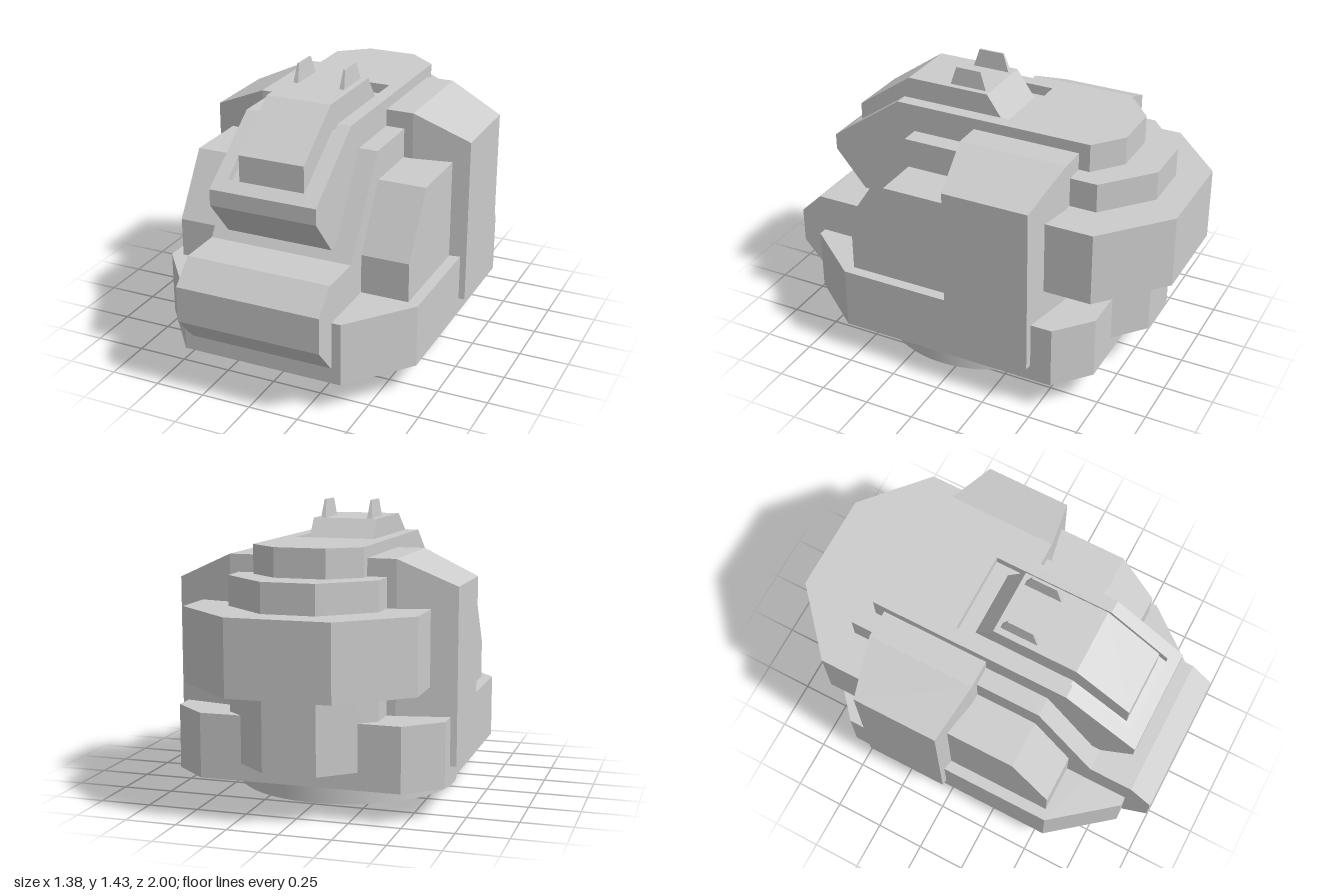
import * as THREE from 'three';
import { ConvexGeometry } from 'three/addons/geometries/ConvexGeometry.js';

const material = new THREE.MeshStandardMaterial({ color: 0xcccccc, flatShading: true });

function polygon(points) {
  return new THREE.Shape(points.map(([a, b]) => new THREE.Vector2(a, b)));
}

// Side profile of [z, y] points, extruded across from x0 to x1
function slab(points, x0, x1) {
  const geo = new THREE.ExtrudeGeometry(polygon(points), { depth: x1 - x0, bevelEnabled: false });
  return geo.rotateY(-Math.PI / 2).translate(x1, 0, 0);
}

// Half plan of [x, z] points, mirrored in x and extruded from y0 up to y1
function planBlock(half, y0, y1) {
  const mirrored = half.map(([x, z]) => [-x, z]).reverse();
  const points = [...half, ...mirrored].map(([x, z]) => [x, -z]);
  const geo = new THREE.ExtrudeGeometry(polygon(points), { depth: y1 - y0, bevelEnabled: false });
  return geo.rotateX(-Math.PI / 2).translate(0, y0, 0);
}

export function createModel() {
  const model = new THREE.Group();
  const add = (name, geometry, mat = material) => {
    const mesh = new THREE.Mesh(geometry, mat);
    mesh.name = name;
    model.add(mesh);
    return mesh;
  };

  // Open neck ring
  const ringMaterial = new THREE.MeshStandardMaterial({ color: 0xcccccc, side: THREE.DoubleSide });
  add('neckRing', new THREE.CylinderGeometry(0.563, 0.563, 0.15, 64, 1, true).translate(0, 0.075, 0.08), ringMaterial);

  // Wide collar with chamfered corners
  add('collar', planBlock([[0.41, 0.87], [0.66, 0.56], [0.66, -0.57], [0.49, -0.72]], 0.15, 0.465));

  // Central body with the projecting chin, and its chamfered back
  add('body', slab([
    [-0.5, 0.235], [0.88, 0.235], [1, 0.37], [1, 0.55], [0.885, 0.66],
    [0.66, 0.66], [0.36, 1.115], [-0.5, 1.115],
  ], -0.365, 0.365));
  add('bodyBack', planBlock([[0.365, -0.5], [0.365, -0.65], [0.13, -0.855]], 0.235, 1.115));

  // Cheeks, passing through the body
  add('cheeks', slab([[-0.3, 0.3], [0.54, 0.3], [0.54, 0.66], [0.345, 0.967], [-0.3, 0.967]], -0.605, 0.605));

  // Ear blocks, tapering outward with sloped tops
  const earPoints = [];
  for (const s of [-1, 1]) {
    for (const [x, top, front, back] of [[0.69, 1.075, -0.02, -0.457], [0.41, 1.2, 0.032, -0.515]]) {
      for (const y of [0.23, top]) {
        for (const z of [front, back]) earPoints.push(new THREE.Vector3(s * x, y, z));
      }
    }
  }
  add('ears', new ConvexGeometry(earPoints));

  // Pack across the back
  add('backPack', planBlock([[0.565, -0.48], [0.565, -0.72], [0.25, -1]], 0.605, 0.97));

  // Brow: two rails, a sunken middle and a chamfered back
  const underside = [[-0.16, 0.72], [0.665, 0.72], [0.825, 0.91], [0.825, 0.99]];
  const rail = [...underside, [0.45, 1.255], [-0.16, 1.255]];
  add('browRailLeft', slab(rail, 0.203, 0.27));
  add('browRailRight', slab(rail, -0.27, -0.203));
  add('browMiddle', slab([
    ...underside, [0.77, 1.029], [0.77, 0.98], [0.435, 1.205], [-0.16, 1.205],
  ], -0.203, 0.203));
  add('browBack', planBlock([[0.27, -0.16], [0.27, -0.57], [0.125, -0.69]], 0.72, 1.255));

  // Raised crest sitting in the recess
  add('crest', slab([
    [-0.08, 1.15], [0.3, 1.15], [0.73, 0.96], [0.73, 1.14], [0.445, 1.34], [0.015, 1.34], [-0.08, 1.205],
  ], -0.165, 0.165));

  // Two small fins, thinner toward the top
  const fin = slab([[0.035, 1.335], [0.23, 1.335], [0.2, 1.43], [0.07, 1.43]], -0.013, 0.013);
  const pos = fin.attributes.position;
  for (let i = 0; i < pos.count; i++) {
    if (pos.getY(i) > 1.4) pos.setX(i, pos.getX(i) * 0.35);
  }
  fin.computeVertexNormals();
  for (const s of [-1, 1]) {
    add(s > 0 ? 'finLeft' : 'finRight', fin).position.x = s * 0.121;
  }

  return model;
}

Problem to solve: Output the material word for word. Pictures do not go in.

Answer area:
import * as THREE from 'three';
import { ConvexGeometry } from 'three/addons/geometries/ConvexGeometry.js';

const material = new THREE.MeshStandardMaterial({ color: 0xcccccc, flatShading: true });

function polygon(points) {
  return new THREE.Shape(points.map(([a, b]) => new THREE.Vector2(a, b)));
}

// Side profile of [z, y] points, extruded across from x0 to x1
function slab(points, x0, x1) {
  const geo = new THREE.ExtrudeGeometry(polygon(points), { depth: x1 - x0, bevelEnabled: false });
  return geo.rotateY(-Math.PI / 2).translate(x1, 0, 0);
}

// Half plan of [x, z] points, mirrored in x and extruded from y0 up to y1
function planBlock(half, y0, y1) {
  const mirrored = half.map(([x, z]) => [-x, z]).reverse();
  const points = [...half, ...mirrored].map(([x, z]) => [x, -z]);
  const geo = new THREE.ExtrudeGeometry(polygon(points), { depth: y1 - y0, bevelEnabled: false });
  return geo.rotateX(-Math.PI / 2).translate(0, y0, 0);
}

export function createModel() {
  const model = new THREE.Group();
  const add = (name, geometry, mat = material) => {
    const mesh = new THREE.Mesh(geometry, mat);
    mesh.name = name;
    model.add(mesh);
    return mesh;
  };

  // Open neck ring
  const ringMaterial = new THREE.MeshStandardMaterial({ color: 0xcccccc, side: THREE.DoubleSide });
  add('neckRing', new THREE.CylinderGeometry(0.563, 0.563, 0.15, 64, 1, true).translate(0, 0.075, 0.08), ringMaterial);

  // Wide collar with chamfered corners
  add('collar', planBlock([[0.41, 0.87], [0.66, 0.56], [0.66, -0.57], [0.49, -0.72]], 0.15, 0.465));

  // Central body with the projecting chin, and its chamfered back
  add('body', slab([
    [-0.5, 0.235], [0.88, 0.235], [1, 0.37], [1, 0.55], [0.885, 0.66],
    [0.66, 0.66], [0.36, 1.115], [-0.5, 1.115],
  ], -0.365, 0.365));
  add('bodyBack', planBlock([[0.365, -0.5], [0.365, -0.65], [0.13, -0.855]], 0.235, 1.115));

  // Cheeks, passing through the body
  add('cheeks', slab([[-0.3, 0.3], [0.54, 0.3], [0.54, 0.66], [0.345, 0.967], [-0.3, 0.967]], -0.605, 0.605));

  // Ear blocks, tapering outward with sloped tops
  const earPoints = [];
  for (const s of [-1, 1]) {
    for (const [x, top, front, back] of [[0.69, 1.075, -0.02, -0.457], [0.41, 1.2, 0.032, -0.515]]) {
      for (const y of [0.23, top]) {
        for (const z of [front, back]) earPoints.push(new THREE.Vector3(s * x, y, z));
      }
    }
  }
  add('ears', new ConvexGeometry(earPoints));

  // Pack across the back
  add('backPack', planBlock([[0.565, -0.48], [0.565, -0.72], [0.25, -1]], 0.605, 0.97));

  // Brow: two rails, a sunken middle and a chamfered back
  const underside = [[-0.16, 0.72], [0.665, 0.72], [0.825, 0.91], [0.825, 0.99]];
  const rail = [...underside, [0.45, 1.255], [-0.16, 1.255]];
  add('browRailLeft', slab(rail, 0.203, 0.27));
  add('browRailRight', slab(rail, -0.27, -0.203));
  add('browMiddle', slab([
    ...underside, [0.77, 1.029], [0.77, 0.98], [0.435, 1.205], [-0.16, 1.205],
  ], -0.203, 0.203));
  add('browBack', planBlock([[0.27, -0.16], [0.27, -0.57], [0.125, -0.69]], 0.72, 1.255));

  // Raised crest sitting in the recess
  add('crest', slab([
    [-0.08, 1.15], [0.3, 1.15], [0.73, 0.96], [0.73, 1.14], [0.445, 1.34], [0.015, 1.34], [-0.08, 1.205],
  ], -0.165, 0.165));

  // Two small fins, thinner toward the top
  const fin = slab([[0.035, 1.335], [0.23, 1.335], [0.2, 1.43], [0.07, 1.43]], -0.013, 0.013);
  const pos = fin.attributes.position;
  for (let i = 0; i < pos.count; i++) {
    if (pos.getY(i) > 1.4) pos.setX(i, pos.getX(i) * 0.35);
  }
  fin.computeVertexNormals();
  for (const s of [-1, 1]) {
    add(s > 0 ? 'finLeft' : 'finRight', fin).position.x = s * 0.121;
  }

  return model;
}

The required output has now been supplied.